Objective—Alterations of the chemokine receptor CX3CR1 gene were associated with a reduced risk of myocardial infarction in human and limited atherosclerosis in mice. In this study, we addressed whether CX3CR1 antagonists are potential therapeutic tools to limit acute and chronic inflammatory processes in atherosclerosis.
Approach and Results—Treatment with F1, an amino terminus–modified CX3CR1 ligand endowed with CX3CR1 antagonist activity, reduced the extent of atherosclerotic lesions in both Apoe−/− and Ldlr−/− proatherogenic mouse models. Macrophage accumulation in the aortic sinus was reduced in F1-treated Apoe−/− mice but the macrophage density of the lesions was similar in F1-treated and control mice. Both in vitro and in vivo F1 treatment reduced CX3CR1-dependent inflammatory monocyte adhesion, potentially limiting their recruitment. In addition, F1-treated Apoe−/− mice displayed reduced numbers of blood inflammatory monocytes, whereas resident monocyte numbers remained unchanged. Both in vitro and in vivo F1 treatment reduced CX3CR1-dependent inflammatory monocyte survival. Finally, F1 treatment of Apoe−/− mice with advanced atherosclerosis led to smaller lesions than untreated mice but without reverting to the initial phenotype.

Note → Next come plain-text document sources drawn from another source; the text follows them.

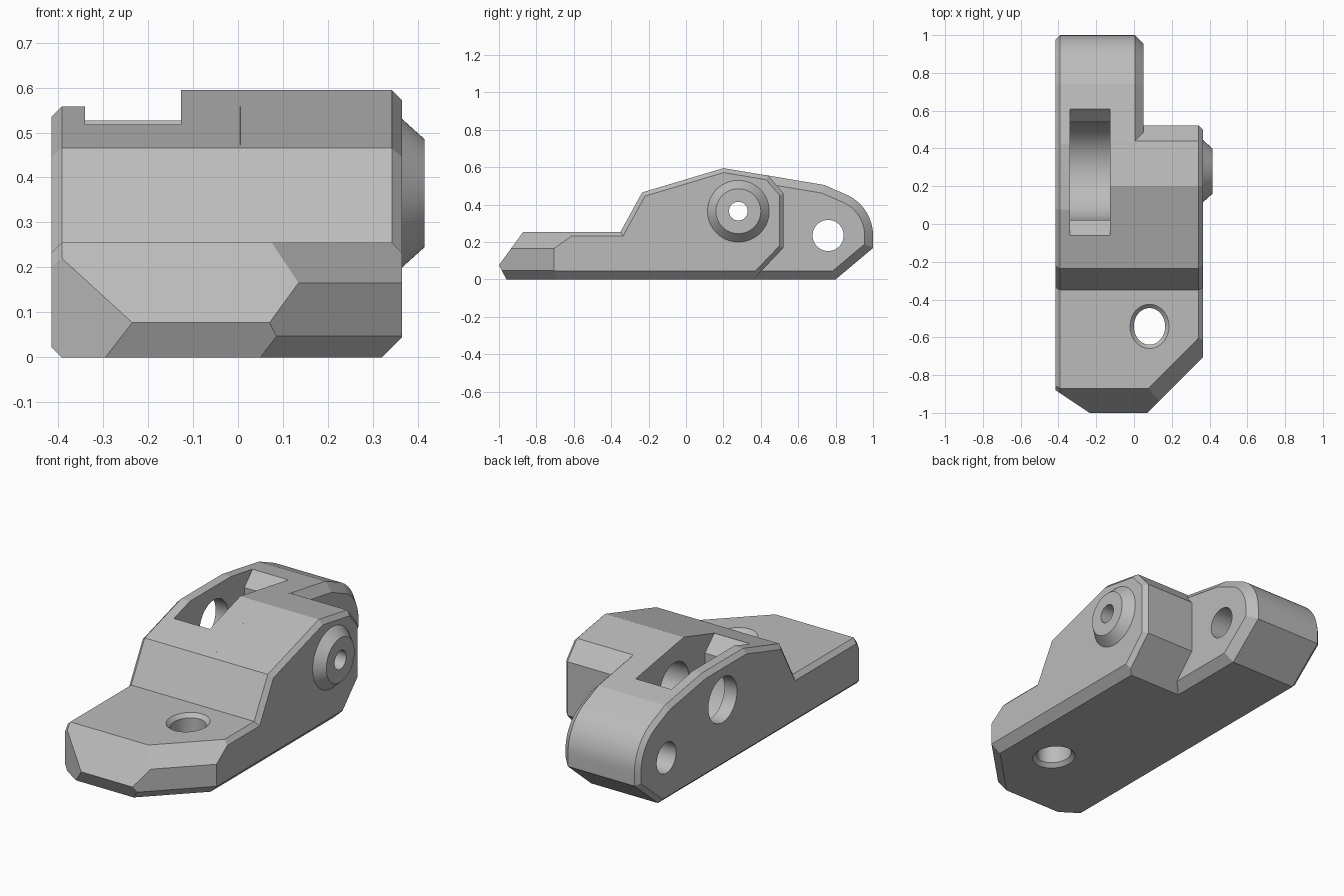
import bpy, bmesh
from math import sin, cos, radians, pi
from mathutils import Vector

cube = bpy.data.objects.get("Cube")
if cube:
    bpy.data.objects.remove(cube, do_unlink=True)

grey = bpy.data.materials.new("light grey")
grey.use_nodes = True
grey.diffuse_color = (0.5, 0.5, 0.5, 1)
grey.node_tree.nodes["Principled BSDF"].inputs["Base Color"].default_value = (0.5, 0.5, 0.5, 1)


def loft(name, rings, cuts=()):
    """Solid through a list of point rings, trimmed by (point, outward normal) planes."""
    bm = bmesh.new()
    loops = [[bm.verts.new(p) for p in ring] for ring in rings]
    n = len(loops[0])
    for a, b in zip(loops, loops[1:]):
        for i in range(n):
            j = (i + 1) % n
            bm.faces.new((a[i], a[j], b[j], b[i]))
    bm.faces.new(loops[0])
    bm.faces.new(loops[-1])
    for point, normal in cuts:
        res = bmesh.ops.bisect_plane(bm, geom=bm.verts[:] + bm.edges[:] + bm.faces[:], dist=1e-5,
                                     plane_co=point, plane_no=normal, clear_outer=True)
        edges = [e for e in res["geom_cut"] if isinstance(e, bmesh.types.BMEdge)]
        bmesh.ops.edgeloop_fill(bm, edges=edges)
    bmesh.ops.recalc_face_normals(bm, faces=bm.faces)
    mesh = bpy.data.meshes.new(name)
    bm.to_mesh(mesh)
    bm.free()
    mesh.materials.append(grey)
    obj = bpy.data.objects.new(name, mesh)
    bpy.context.collection.objects.link(obj)
    return obj


def inset(profile, c):
    """Clockwise outline moved inward by c with mitred corners."""
    pts = [Vector(p) for p in profile]
    out = []
    for i, p in enumerate(pts):
        d1 = (p - pts[i - 1]).normalized()
        d2 = (pts[(i + 1) % len(pts)] - p).normalized()
        n1, n2 = Vector((d1.y, -d1.x)), Vector((d2.y, -d2.x))
        out.append(p + (n1 + n2) * c / (1 + n1.dot(n2)))
    return out


def slab(name, profile, x0, x1, c0=0, c1=0, cuts=()):
    """Side outline extruded along x with chamfers c0 and c1 at its ends."""
    steps = [(x0, c0)] + ([(x0 + c0, 0)] if c0 else [])
    steps += ([(x1 - c1, 0)] if c1 else []) + [(x1, c1)]
    rings = [[(x, p[0], p[1]) for p in inset(profile, c)] for x, c in steps]
    return loft(name, rings, cuts)


def turned_x(name, y, z, steps, n=64):
    """Round solid along x from (x, radius) steps."""
    angles = [2 * pi * i / n for i in range(n)]
    return loft(name, [[(x, y + r * cos(a), z + r * sin(a)) for a in angles] for x, r in steps])


def combine(target, other, operation):
    mod = target.modifiers.new("join", "BOOLEAN")
    mod.operation, mod.object, mod.solver = operation, other, "EXACT"
    deps = bpy.context.evaluated_depsgraph_get()
    mesh = bpy.data.meshes.new_from_object(target.evaluated_get(deps))
    target.modifiers.clear()
    target.data = mesh
    bpy.data.objects.remove(other, do_unlink=True)


# Outline shared by both halves: nose, mounting plate, ramp
front = [(-0.96, 0), (-1, 0.077), (-0.87, 0.255), (-0.35, 0.255), (-0.235, 0.465)]

# Right half: long arm with rounded tail
tail = [(0.76 + 0.24 * cos(radians(a)), 0.235 + 0.24 * sin(radians(a)))
        for a in (62 - 6.2 * i for i in range(11))]
arm = front + [(0.076, 0.558), (0.425, 0.558), (0.74, 0.505)] + tail + [(1, 0.168), (0.8, 0)]
body = slab("hinge_body", arm, -0.415, 0.05, 0.023, 0.045,
            [((-0.235, -1, 0), (-0.12, -0.18, 0))])

# Left half: shorter block with trimmed nose corner and lower edge
block = front + [(0.2, 0.595), (0.44, 0.555), (0.522, 0.46), (0.522, 0.17), (0.36, 0)]
combine(body, slab("block", block, -0.2, 0.365, 0, 0.023, [
    ((0.365, -0.705, 0), (1, -1, 0)),
    ((0.345, -0.6, 0.255), (1, -1, 1.4)),
    ((0.32, -0.69, 0), (1, -1, -1.28)),
    ((0.32, 0, 0), (1, 0, -1))]), "UNION")

# Axle boss
combine(body, turned_x("boss", 0.28, 0.365, [(0.345, 0.183), (0.415, 0.12)]), "UNION")

# Roller slot with round floor and flared mouth
floor = [(0.28 - 0.26 * cos(pi * i / 32), 0.365 - 0.26 * sin(pi * i / 32)) for i in range(33)]
slot = [(0.54, 0.455), (0.61, 0.527), (0.61, 0.7), (-0.06, 0.7), (-0.06, 0.517), (0.02, 0.44)]
combine(body, slab("slot", (floor + slot)[::-1], -0.34, -0.127), "DIFFERENCE")

# Stepped axle bore and arm pin hole
combine(body, turned_x("axle_bore", 0.28, 0.365,
                       [(-0.5, 0.122), (0.1, 0.122), (0.1001, 0.05), (0.5, 0.05)]), "DIFFERENCE")
combine(body, turned_x("pin_hole", 0.76, 0.235, [(-0.5, 0.083), (0.2, 0.083)]), "DIFFERENCE")

# Oval screw hole, countersunk on both faces
ring = [2 * pi * i / 64 for i in range(64)]
steps = [(-0.02, 0.04), (0.02, 0), (0.235, 0), (0.275, 0.04)]
screw = loft("screw_hole", [[(0.082 + (0.083 + e) * cos(a), -0.542 + (0.097 + e) * sin(a), z)
                             for a in ring] for z, e in steps])
combine(body, screw, "DIFFERENCE")

# Smooth round surfaces, crisp chamfers
bpy.ops.object.select_all(action="DESELECT")
body.select_set(True)
bpy.context.view_layer.objects.active = body
bpy.ops.object.shade_smooth_by_angle(angle=radians(9))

Conclusions—The CX3CR1 antagonist F1 is a potent inhibitor of the progression of atherosclerotic lesions by means of its selective impact on inflammatory monocyte functions. Controlling monocyte trafficking and survival may be an alternative or complementary therapy to lipid-lowering drugs classically used in the treatment of atherosclerosis.

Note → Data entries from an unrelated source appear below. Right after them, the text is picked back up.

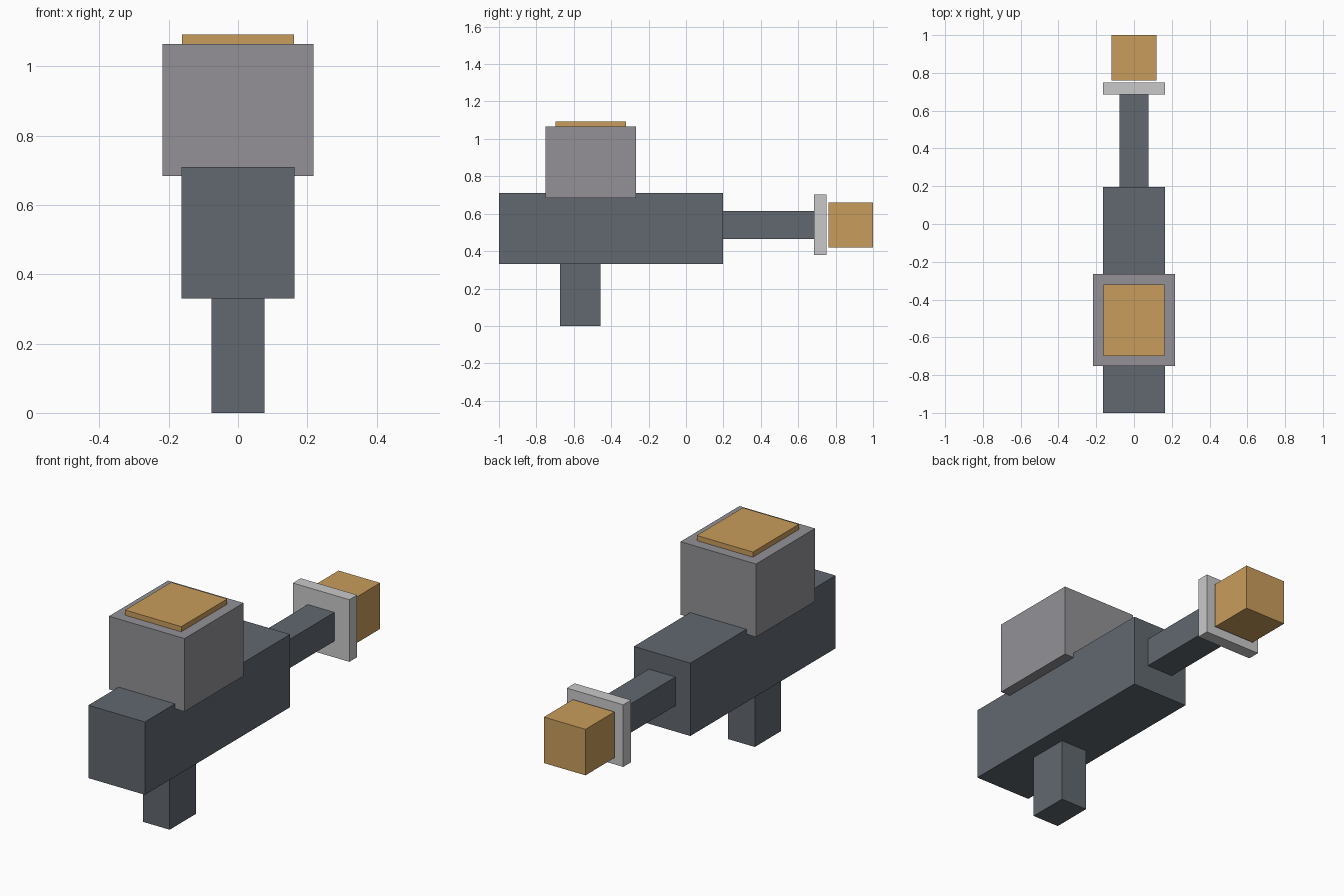
import bpy

cube = bpy.data.objects.get("Cube")
if cube:
    bpy.data.objects.remove(cube, do_unlink=True)


def material(name, rgb):
    """Flat material from display RGB, converted to linear."""
    colour = [((c / 255 + 0.055) / 1.055) ** 2.4 for c in rgb] + [1.0]
    mat = bpy.data.materials.new(name)
    mat.use_nodes = True
    mat.diffuse_color = colour
    bsdf = mat.node_tree.nodes["Principled BSDF"]
    bsdf.inputs["Base Color"].default_value = colour
    bsdf.inputs["Roughness"].default_value = 0.8
    return mat


slate = material("slate", (97, 104, 112))
grey = material("warm grey", (147, 145, 150))
silver = material("light silver", (201, 201, 202))
tan = material("tan", (201, 157, 92))


def box(name, mat, half_width, y, z):
    """Box centred on x = 0 spanning the given y and z ranges."""
    bpy.ops.mesh.primitive_cube_add(
        size=1, location=(0, sum(y) / 2, sum(z) / 2))
    obj = bpy.context.object
    obj.name = obj.data.name = name
    obj.scale = (2 * half_width, y[1] - y[0], z[1] - z[0])
    bpy.ops.object.transform_apply(location=False, rotation=False, scale=True)
    obj.data.materials.append(mat)
    return obj


# Main housing and the post below it
box("body", slate, 0.163, (-1.0, 0.197), (0.33, 0.71))
box("post", slate, 0.077, (-0.673, -0.457), (0, 0.34))

# Upper block with the core showing through its top
box("upper_block", grey, 0.218, (-0.752, -0.266), (0.684, 1.065))
box("upper_core", tan, 0.162, (-0.699, -0.32), (0.69, 1.092))

# Rear shaft, flange plate and end block
box("rear_shaft", slate, 0.077, (0.19, 0.69), (0.465, 0.615))
box("flange_plate", silver, 0.163, (0.685, 0.75), (0.38, 0.704))
box("end_block", tan, 0.12, (0.761, 1.0), (0.42, 0.66))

- Received November 30, 2012.
- Accepted July 4, 2013.
- © 2013 American Heart Association, Inc.